So basically what is Achilles tendinitis? It is actually a band that connects our heel bone to the calf muscles of the leg.It is the main tendon that we rely upon for walking and running. Once this band of tissue or tendon gets inflamed, it causes pain or tendinitis. In fact, it is the biggest and strongest tendon in the body.There are two types of tendinitis – Insertional and Noninsertional. The pathology is not inflammatory, it is a gradual failed healing process. The pain occurs due to the tendons response to injury. Pain in Achilles tendon is relatively common in people who are into physical activity like exercises, sports recreational activities and even in individuals who are also inactive. It is one of the most common injuries in recreational runners.
The prevalence of Achilles tendinitis is found mainly between the age group of 30 -40 years. As we age, the chances of having Achilles also increases. It is more common especially in male gender and individuals who are into sports and who are indulge in highly active sport games like dancing, volleyball, dancing, gymnastics. Congenital abnormality also causes a greater risk which can cause stress on the the tendons.
As it is the main muscle which is used during running and walking. So the cause of the pain occurs due to overworking or overstressing that area of the tendon during our high intense workouts. Overuse and a recently caused trauma in the Achilles tendon can also aggravate severe pain due to the constant repetitive eccentric load-induced microtrauma that stresses the structures around the tendon. Many other risk factors can also predispose to Achilles tendons such as:
It is more common in men and old age group of people
Individuals with tight calf muscles which can stress on the tendon area.
Women who wear high heels because bone spurs on the heel which can rub against the tendon.
Many medications such as fluoroquinolones have found to be associated with it.
Increased intensity during running,jumping.
People with anatomical flat foot.
Pain starts especially in the morning.
It gets worse when you are active and goes down to the back of the leg near the heel area.
There will be difficulty in flexing the affected foot.
A sharp, shooting ‘pop’ pain will occur especially during exercising which suggests a rupture tendon.
While palpating with our fingers, a mild swelling can be seen in the affected area
swelling is associated with warmth and redness.
Unable to rise up on your toes can also require urgent medical attention.
Diagnosis is the most crucial step as it can be mistaken for a sprained ankle. Various steps should be considered such as:

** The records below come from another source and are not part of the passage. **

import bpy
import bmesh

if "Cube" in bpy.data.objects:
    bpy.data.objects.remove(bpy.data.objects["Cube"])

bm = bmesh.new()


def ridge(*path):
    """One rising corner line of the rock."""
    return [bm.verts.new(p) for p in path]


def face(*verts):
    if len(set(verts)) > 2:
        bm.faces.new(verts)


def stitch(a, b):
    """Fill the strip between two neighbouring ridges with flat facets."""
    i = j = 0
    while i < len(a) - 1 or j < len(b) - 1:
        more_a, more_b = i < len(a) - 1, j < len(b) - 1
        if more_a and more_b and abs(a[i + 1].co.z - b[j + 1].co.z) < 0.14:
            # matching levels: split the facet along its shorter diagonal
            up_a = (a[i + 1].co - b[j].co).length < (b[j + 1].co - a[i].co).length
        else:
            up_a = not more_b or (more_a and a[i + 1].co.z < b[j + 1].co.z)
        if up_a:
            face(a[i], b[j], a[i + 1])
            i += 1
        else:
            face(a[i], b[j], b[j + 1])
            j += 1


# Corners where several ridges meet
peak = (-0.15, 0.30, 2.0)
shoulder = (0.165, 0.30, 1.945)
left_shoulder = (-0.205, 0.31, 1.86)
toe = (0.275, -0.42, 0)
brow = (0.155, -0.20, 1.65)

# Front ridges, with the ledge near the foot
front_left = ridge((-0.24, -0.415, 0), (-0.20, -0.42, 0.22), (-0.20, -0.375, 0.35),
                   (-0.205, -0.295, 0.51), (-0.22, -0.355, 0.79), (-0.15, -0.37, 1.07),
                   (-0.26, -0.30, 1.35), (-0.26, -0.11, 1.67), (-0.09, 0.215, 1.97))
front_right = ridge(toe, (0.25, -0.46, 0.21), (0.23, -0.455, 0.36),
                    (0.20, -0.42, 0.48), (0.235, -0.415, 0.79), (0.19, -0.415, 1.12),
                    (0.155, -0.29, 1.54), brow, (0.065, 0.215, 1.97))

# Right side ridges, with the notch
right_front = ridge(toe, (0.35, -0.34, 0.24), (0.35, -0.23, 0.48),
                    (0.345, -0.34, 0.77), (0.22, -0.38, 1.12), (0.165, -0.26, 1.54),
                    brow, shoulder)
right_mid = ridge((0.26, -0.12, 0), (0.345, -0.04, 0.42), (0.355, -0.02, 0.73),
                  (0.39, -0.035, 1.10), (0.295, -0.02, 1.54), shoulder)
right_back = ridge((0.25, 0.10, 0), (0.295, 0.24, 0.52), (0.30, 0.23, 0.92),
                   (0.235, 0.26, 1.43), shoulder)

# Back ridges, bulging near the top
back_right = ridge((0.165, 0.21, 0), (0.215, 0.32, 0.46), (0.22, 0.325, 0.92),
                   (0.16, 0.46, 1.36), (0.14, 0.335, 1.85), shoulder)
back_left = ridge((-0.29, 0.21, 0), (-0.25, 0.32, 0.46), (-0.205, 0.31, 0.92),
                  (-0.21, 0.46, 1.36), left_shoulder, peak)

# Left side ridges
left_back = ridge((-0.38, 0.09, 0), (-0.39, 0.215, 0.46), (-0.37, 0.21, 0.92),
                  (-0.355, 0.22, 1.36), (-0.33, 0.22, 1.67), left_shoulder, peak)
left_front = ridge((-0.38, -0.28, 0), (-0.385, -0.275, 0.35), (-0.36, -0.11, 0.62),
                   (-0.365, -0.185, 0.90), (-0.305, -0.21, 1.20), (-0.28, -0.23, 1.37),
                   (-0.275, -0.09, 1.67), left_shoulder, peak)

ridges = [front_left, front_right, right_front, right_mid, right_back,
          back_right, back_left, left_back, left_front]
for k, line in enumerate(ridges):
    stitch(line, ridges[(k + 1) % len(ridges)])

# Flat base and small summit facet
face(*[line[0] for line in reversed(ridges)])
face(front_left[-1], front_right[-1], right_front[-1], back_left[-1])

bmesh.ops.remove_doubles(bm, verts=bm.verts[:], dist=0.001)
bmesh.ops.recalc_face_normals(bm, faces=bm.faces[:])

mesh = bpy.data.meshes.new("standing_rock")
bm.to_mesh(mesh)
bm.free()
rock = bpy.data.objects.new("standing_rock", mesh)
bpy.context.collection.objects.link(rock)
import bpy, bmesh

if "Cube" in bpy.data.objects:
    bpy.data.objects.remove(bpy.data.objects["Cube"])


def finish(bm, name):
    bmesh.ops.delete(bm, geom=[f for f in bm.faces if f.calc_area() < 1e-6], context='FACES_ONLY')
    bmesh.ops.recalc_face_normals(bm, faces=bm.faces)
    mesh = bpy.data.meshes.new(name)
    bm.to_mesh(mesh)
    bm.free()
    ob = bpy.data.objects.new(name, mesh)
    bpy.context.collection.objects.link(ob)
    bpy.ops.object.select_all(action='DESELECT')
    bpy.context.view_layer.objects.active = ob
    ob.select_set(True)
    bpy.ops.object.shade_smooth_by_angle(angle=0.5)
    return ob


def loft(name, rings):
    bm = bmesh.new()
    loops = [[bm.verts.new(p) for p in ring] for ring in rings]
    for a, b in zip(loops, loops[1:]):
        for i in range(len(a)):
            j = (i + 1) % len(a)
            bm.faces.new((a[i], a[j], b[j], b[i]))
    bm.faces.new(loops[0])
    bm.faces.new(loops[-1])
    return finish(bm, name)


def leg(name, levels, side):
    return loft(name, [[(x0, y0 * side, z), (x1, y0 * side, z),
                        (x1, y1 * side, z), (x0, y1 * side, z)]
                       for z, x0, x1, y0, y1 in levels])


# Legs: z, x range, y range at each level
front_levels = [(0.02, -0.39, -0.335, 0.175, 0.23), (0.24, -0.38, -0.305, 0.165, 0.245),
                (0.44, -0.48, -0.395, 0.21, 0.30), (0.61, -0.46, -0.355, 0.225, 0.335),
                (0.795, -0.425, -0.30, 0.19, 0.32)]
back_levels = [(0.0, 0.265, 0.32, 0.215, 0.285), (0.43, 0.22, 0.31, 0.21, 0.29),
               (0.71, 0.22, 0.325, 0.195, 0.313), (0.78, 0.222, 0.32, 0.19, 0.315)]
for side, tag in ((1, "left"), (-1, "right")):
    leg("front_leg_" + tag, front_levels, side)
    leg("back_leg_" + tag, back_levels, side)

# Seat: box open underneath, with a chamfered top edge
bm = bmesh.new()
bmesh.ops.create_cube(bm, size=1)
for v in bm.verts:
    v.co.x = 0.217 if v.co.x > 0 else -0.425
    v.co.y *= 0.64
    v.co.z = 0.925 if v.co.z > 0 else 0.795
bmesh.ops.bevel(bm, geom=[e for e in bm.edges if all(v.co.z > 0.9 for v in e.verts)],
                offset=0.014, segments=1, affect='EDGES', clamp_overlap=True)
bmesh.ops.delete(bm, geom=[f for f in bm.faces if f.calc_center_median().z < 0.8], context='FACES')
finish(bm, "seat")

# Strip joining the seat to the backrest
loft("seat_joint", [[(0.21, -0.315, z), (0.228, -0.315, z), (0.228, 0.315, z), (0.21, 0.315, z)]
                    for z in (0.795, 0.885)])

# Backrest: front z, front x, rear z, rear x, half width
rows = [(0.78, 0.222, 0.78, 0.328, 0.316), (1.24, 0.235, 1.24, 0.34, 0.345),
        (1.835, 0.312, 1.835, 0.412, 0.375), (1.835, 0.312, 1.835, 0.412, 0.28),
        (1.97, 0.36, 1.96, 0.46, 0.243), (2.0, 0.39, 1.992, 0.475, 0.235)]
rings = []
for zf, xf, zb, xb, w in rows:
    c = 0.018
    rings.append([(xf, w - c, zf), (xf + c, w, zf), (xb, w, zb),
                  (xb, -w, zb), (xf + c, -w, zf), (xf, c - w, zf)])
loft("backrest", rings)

Overall medical history with physical examination by the doctor.
Symptoms should be described with details.
Various test such as – Inspection, palpation of the affected area is done such as ankle’s range of motion such as Thompson test, Calf squeeze test.
Bone spurs, pain and swelling examination will be done thoroughly by the doctor.
IMAGING TESTS –
X-rays – are not typically used to diagnose but it is helpful in identifying the underlying cause which causes pain such as if there is any bony overgrowth in the heel area.
MRI- it can provide excellent details of the soft tissue such as tendon or micro-tears called as tendon ruptures.
ULTRASOUND- It helps in viewing the tendon during its movement and when used with color Doppler effects – blood flow can also be assessed.
TREATMENT AND DRUGS:
The first step is to minimize inflammation and stress on the tendon by conservative management
REST – Avoid running or walking until all tenderness has gone. Cycling or swimming can be a good replacement.
STRENGTHENING- Gentle calf stretching can be done and special exercises such as eccentric calf raises by contracting the calf muscles.
High intensity filled weight bearing activities should be stopped.
Ice packs can be used to control swelling for 24 hours.
Heel raise or orthotics may be useful
Start wearing shoes with fitted soles.
Night splints can be worn at night to prolong the stretch of the tendon.
Transdermal nitroglycerine patches can also be worn in severe cases.
Cross friction massages as well as iontophoresis is done into the skin into the Achilles tendon to provide relief.
Cold level laser therapy as well as Extracorpeal shockwave therapy can also be included.
Anti-inflammatory painkillers such asNon-steroidalanti-inflammatory drugs (NSAIDS) like ibuprofen and naproxen and COX-2 inhibitors will provide relief from pain and swelling.However, home care methods will work the best. It is highly suggested to consult an an orthopedics or a physiotherapist for the required steps to be taken.
As they say prevention is better than cure. First thing we can do is to wear properly fitted sport shoe that roll inwards.
Before doing any exercise, warm up and stretching is required.
Always increase the intensity of workout gradually.
Various calf muscle strengthening exercises can be done.
Make sure to only wear shoes with no or less heel.
Hamstring muscles should be made flexible by stretching it.